Ruby Tutorial #2

There are very few programming fundamentals but an infinite way of using and expressing them.

I will start with two basic types – Strings and Integers.

A string is an ordered sequence of zero or more characters.
An integer is any whole natural number.

Ruby is a weakly typed language meaning that you don’t need to predetermine a variables type at declaration, rather it is dynamically set (and reset) at assignment.

message = “hello world” #string
puts message
puts message.class

message = 42 #integer/fixnum
puts message
puts message.class

The key parts of the above script are:
message: a variable
puts: prints to the console
#: a comment. Anything following the # is ignored.
.class: is a method of Object (message in this case)

Don’t worry if all these terms don’t make complete sense yet.

Some other methods to try out are:

puts message.reverse
puts message.upcase
puts message.length
puts message[0..4]

Strings can be changed and manipulated. The plus sign is concatenation eg.

message = “hello world”
message = message[0..5] + ‘mum’
puts message

Appending a ! on the end will change the contents of the variable in place.

message = “Hello Mum”
puts message
puts message

Ruby treats everything as an object.

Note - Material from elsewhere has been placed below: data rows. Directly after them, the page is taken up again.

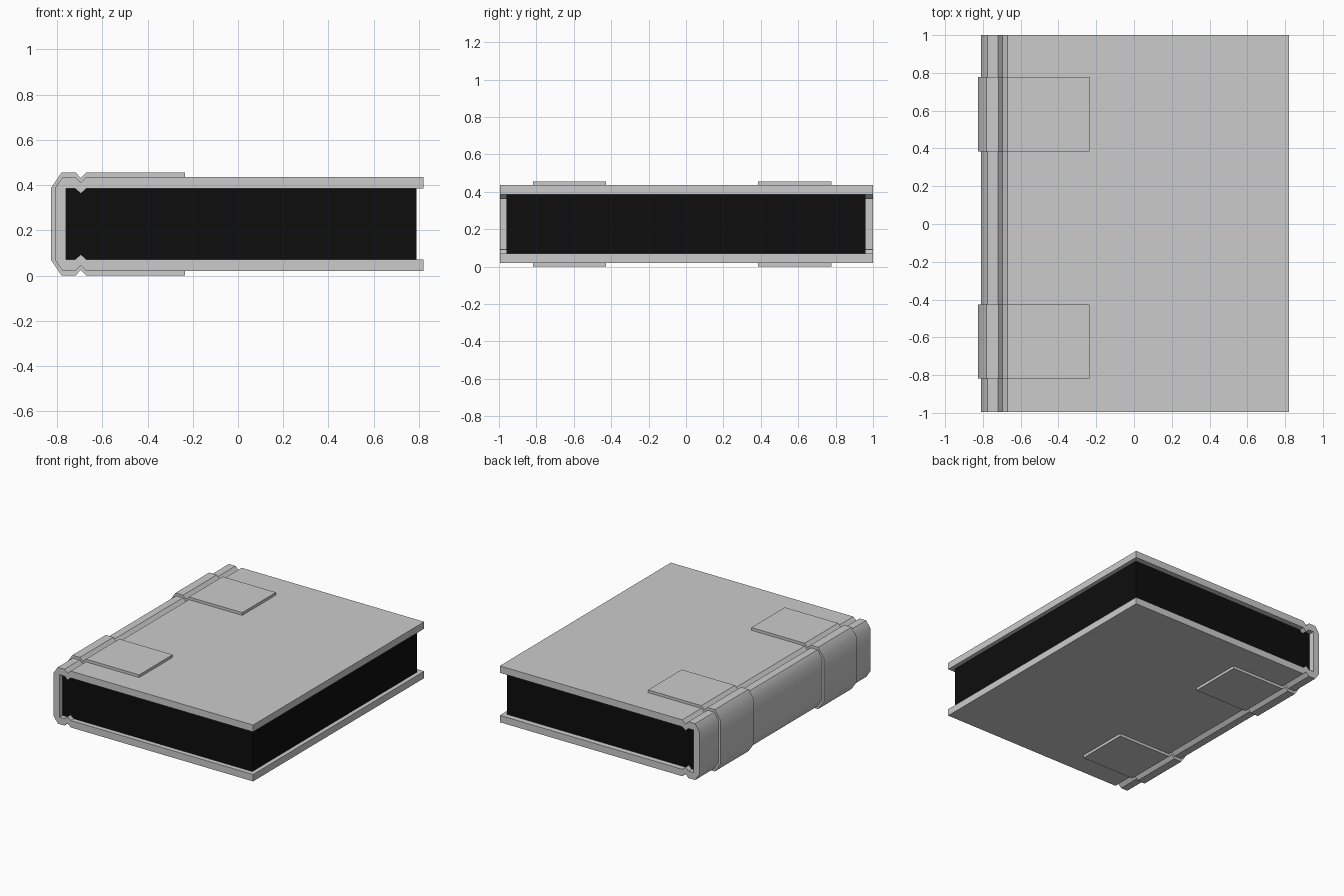
import bpy
import bmesh
import math

if "Cube" in bpy.data.objects:
    bpy.data.objects.remove(bpy.data.objects["Cube"])

MID = 0.228  # height of the book's horizontal mirror plane


def wrap(name, outer, inner, y0, y1):
    """Extrude a C-shaped shell along y from matching upper-half paths (x, height above MID)."""
    def full(path):
        return path + [(x, -z) for x, z in reversed(path)]
    bm = bmesh.new()
    rows = [[bm.verts.new((x, y, MID + z)) for x, z in full(path)]
            for path, y in ((outer, y0), (outer, y1), (inner, y1), (inner, y0))]
    n = len(rows[0])
    for a, b in zip(rows, rows[1:] + rows[:1]):
        for i in range(n - 1):
            bm.faces.new((a[i], a[i + 1], b[i + 1], b[i]))
    for i in (0, n - 1):
        bm.faces.new([r[i] for r in rows])
    bmesh.ops.recalc_face_normals(bm, faces=bm.faces)
    mesh = bpy.data.meshes.new(name)
    bm.to_mesh(mesh)
    bm.free()
    obj = bpy.data.objects.new(name, mesh)
    bpy.context.collection.objects.link(obj)
    bpy.ops.object.select_all(action='DESELECT')
    obj.select_set(True)
    bpy.context.view_layer.objects.active = obj
    bpy.ops.object.shade_smooth_by_angle(angle=math.radians(40))
    return obj


# Cover boards, hinge grooves and spine in one shell
cover_outer = [(0.82, 0.208), (-0.67, 0.208), (-0.695, 0.183),
               (-0.72, 0.208), (-0.775, 0.208), (-0.81, 0.157)]
cover_inner = [(0.82, 0.157), (-0.67, 0.157), (-0.695, 0.135),
               (-0.72, 0.157), (-0.76, 0.157), (-0.76, 0.13)]
wrap("cover", cover_outer, cover_inner, -0.995, 1.0)

# Two raised bands wrapping the spine
band_outer = [(-0.235, 0.228), (-0.67, 0.228), (-0.695, 0.203),
              (-0.718, 0.228), (-0.78, 0.228), (-0.826, 0.16)]
band_inner = [(-0.235, 0.2)] + [(x + (0.006 if x < -0.77 else 0), z - 0.006)
                                for x, z in cover_outer[1:]]
for name, y0, y1 in (("band_front", -0.817, -0.427), ("band_back", 0.385, 0.778)):
    wrap(name, band_outer, band_inner, y0, y1)

# Page block
bpy.ops.mesh.primitive_cube_add(size=1, location=(0.014, 0, MID))
pages = bpy.context.object
pages.name = "pages"
pages.scale = (1.55, 1.92, 0.314)
dark = bpy.data.materials.new("page_black")
dark.diffuse_color = (0.004, 0.004, 0.004, 1)
dark.use_nodes = True
dark.node_tree.nodes["Principled BSDF"].inputs["Base Color"].default_value = dark.diffuse_color
pages.data.materials.append(dark)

For example

puts “hi mum”.length

And you can chain methods together

puts “Hello muM”.upcase.swapcase